The 40 has its place; it's significant, but hardly the be-all and end-all. Ryan Leaf wasn't inferior to Peyton Manning on a physical level. It was only in the cranial region that he came up short. But my, what a large and telling deficit that was.


Jon Miller, Publisher, HawkeyeNation.com

Q:
Is too much emphasis put on 40 times when evaluating players for college and the NFL?


A
: Yes and no. It’s a good way to separate some players from the masses, but a stopwatch can’t measure heart. It can’t tell you if a player comes from a small school and has a chip on his shoulder to prove to some schools they were foolish to pass on him.

Look at a school like Iowa; they have a laundry list of stories like this, kids that few, if any BCS conference schools wanted. How about former NFL Defensive Player of the Year Bob Sanders? Iowa had to beat out a MAC school for his services. Or Indianapolis Colts tight end Dallas Clark? He won the Mackey Award back in 2002 that goes to the nation’s top tight end and he walked on at Iowa. He was also moved from the defensive side of the ball to tight end after two years on campus. Or former Outland Trophy Award winner Robert Gallery? I think Iowa and Iowa State were the only two schools beating down his door.

Now, there are certain positions in the NFL that require speed and everything else, so a stopwatch is going to separate the really good from the elite. But there are so many examples where 40-time or a lack of ideal height explode in the face of conventional wisdom that I think there is far too much emphasis placed on measurables at some colleges and the NFL.

Hunter Ansley, Publisher, DraftZoo.com


Q: Is too much emphasis put on 40 times when evaluating players for college and the NFL?

A: Absolutely.  It might be the most overrated stat in the sport.  But the problem is that 40 times are the easiest stat for the casual fan to digest when it comes to checking out NFL prospects.

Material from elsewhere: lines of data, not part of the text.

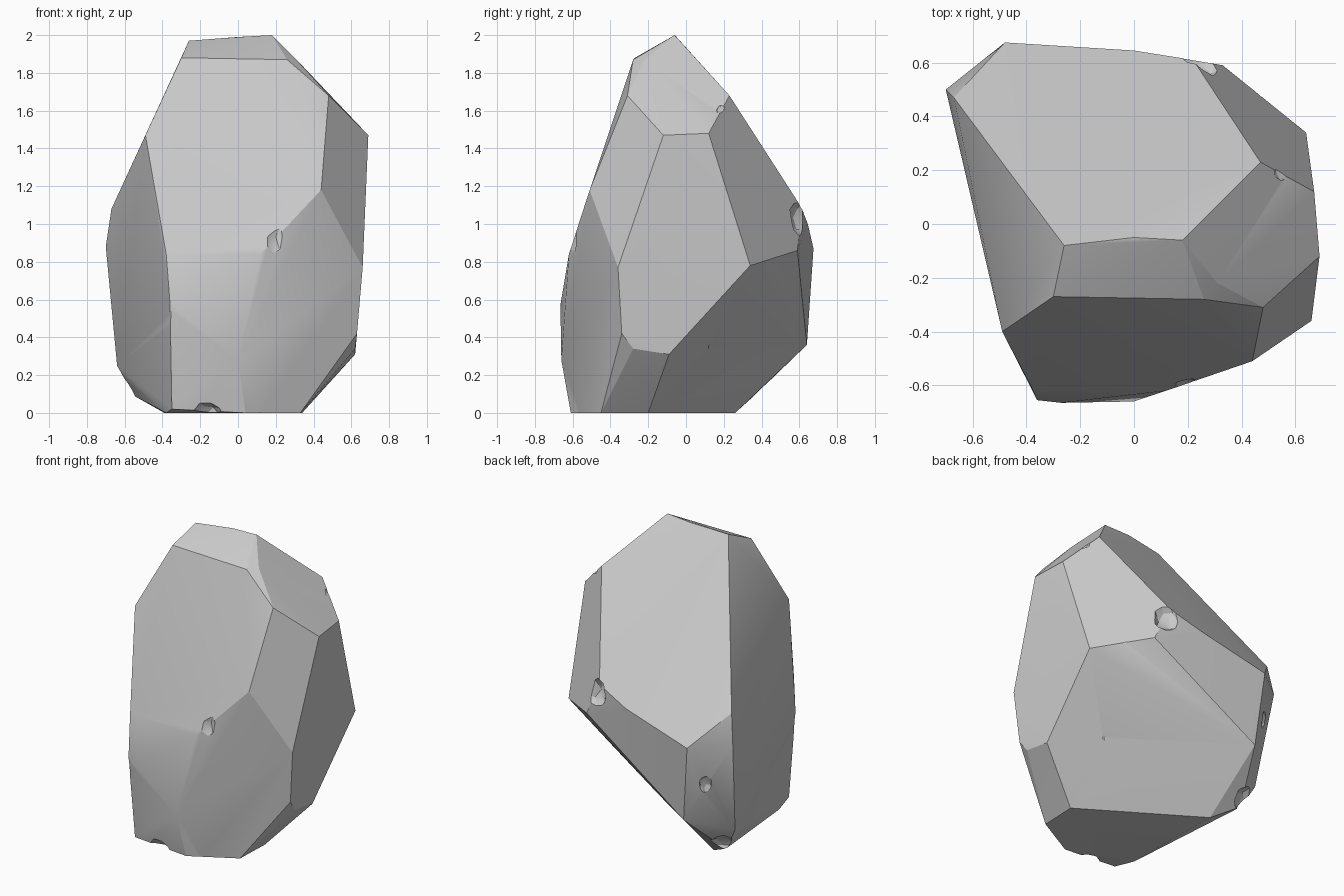
import bpy, bmesh, math, random
from mathutils import Vector, Matrix

if "Cube" in bpy.data.objects:
    bpy.data.objects.remove(bpy.data.objects["Cube"])

random.seed(4)

# Corner points of the faceted boulder
CORNERS = [
    # crown
    (.18, -.06, 2.0), (0, -.05, 1.99), (-.26, -.08, 1.97), (-.30, -.27, 1.88),
    (.26, -.28, 1.87), (.31, -.22, 1.87),
    # shoulders
    (.48, -.31, 1.68), (.69, -.12, 1.47), (.67, .12, 1.48), (.47, .23, 1.68),
    (-.49, -.40, 1.47), (.44, -.51, 1.18),
    # waist
    (.66, -.36, .77), (.12, -.62, .84), (-.38, -.61, .84), (-.27, -.665, .57),
    (-.36, -.655, .58), (-.67, .47, 1.08), (-.70, .50, .88), (-.48, .675, .87),
    (0, .645, 1.0), (.22, .61, 1.09), (.33, .59, .86), (.64, .34, .78),
    # lower body
    (0, -.66, .28), (.62, -.09, .31), (.62, -.28, .34), (.63, -.34, .42),
    (-.43, .64, .36), (-.64, .39, .25), (-.55, .36, .09),
    # base
    (.34, -.20, 0), (.33, -.45, 0), (.04, -.61, 0), (-.35, -.60, .02), (-.39, .26, 0),
    (-.38, -.45, 0),
]

bm = bmesh.new()
for c in CORNERS:
    bm.verts.new(c)
hull = bmesh.ops.convex_hull(bm, input=bm.verts[:])
junk = {g for g in hull["geom_interior"] + hull["geom_unused"] if isinstance(g, bmesh.types.BMVert)}
bmesh.ops.delete(bm, geom=list(junk), context='VERTS')
# merge nearly coplanar triangles into broad facets
bmesh.ops.dissolve_limit(bm, angle_limit=math.radians(4), verts=bm.verts[:], edges=bm.edges[:])
bmesh.ops.recalc_face_normals(bm, faces=bm.faces[:])
mesh = bpy.data.meshes.new("boulder")
bm.to_mesh(mesh)
bm.free()
boulder = bpy.data.objects.new("boulder", mesh)
bpy.context.collection.objects.link(boulder)

# Chipped spots: x, y, z, radius, vertical stretch
CHIPS = [
    (.26, .64, 1.03, .10, 1.1), (.20, -.64, .93, .07, 1.6), (-.40, -.69, .46, .07, 2.0),
    (-.16, -.65, 0, .09, .7), (.15, -.62, -.02, .07, .8), (-.58, .43, .10, .11, 1),
    (.36, .17, .32, .06, 1), (-.04, .34, .23, .06, 1), (.50, .54, .80, .08, .8),
    (.58, .20, 1.63, .06, .8), (-.46, -.52, .04, .07, .8), (-.57, .60, .60, .05, 1.5),
]


def lump(bm, x, y, z, r, stretch):
    spot = Matrix.Translation((x, y, z)) @ Matrix.Diagonal((r, r, r * stretch, 1))
    made = bmesh.ops.create_icosphere(bm, subdivisions=2, radius=1, matrix=spot)
    for v in made["verts"]:
        v.co += Vector([random.uniform(-.08, .08) * r for _ in range(3)])


bm = bmesh.new()
for chip in CHIPS:
    lump(bm, *chip)
cut_mesh = bpy.data.meshes.new("chip_cutter")
bm.to_mesh(cut_mesh)
bm.free()
cutter = bpy.data.objects.new("chip_cutter", cut_mesh)
bpy.context.collection.objects.link(cutter)
cutter.hide_render = True

mod = boulder.modifiers.new("chips", 'BOOLEAN')
mod.operation = 'DIFFERENCE'
mod.solver = 'EXACT'
mod.object = cutter

# Apply the chips and drop the cutter
bpy.context.view_layer.objects.active = boulder
boulder.select_set(True)
bpy.ops.object.modifier_apply(modifier=mod.name)
bpy.data.objects.remove(cutter)
bpy.ops.object.shade_smooth_by_angle(angle=math.radians(22))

Of course, it doesn’t help that teams like the Raiders are constantly ignoring every other piece of evidence when they make a selection.  Al Davis is head over heels in love with players that run like Usain Bolt.  And the fact that his draft strategy has the Raiders near the cellar of the weakest division in the league ought to tell you something.

Knowshon Moreno and Chris Wells, generally the consensus top two running backs in the 2009 draft, both failed to run sub 4.5s at the NFL combine this year.  Does that mean they won’t be successful backs?  Of course not.  It means that if your average Joe GM were in charge of a franchise he would have skipped over two players who have the chance to break the 1000-yard barrier as rookies.

The NFL is full of players who didn’t shatter the stopwatches.  Larry Fitzgerald comes to mind immediately.  He didn’t run a great 40 time coming out of Pitt, but he was easily the most impressive wide receiver in the world last season.  There are so many attributes that carry more weight with actual decision-makers than timed speed.  In fact, there are too many to list here.  But separation, hands, route running, body control, and experience are just a few.  And that’s just talking about receivers.  Can a guy who runs a 4.9 line up in the slot in the NFL?  No.  But can a guy who ran a 4.57 lead the league in TD receptions?  Absolutely.  The fact is that NFL receivers rarely run 40 yards straight down the field.  And no one else does either.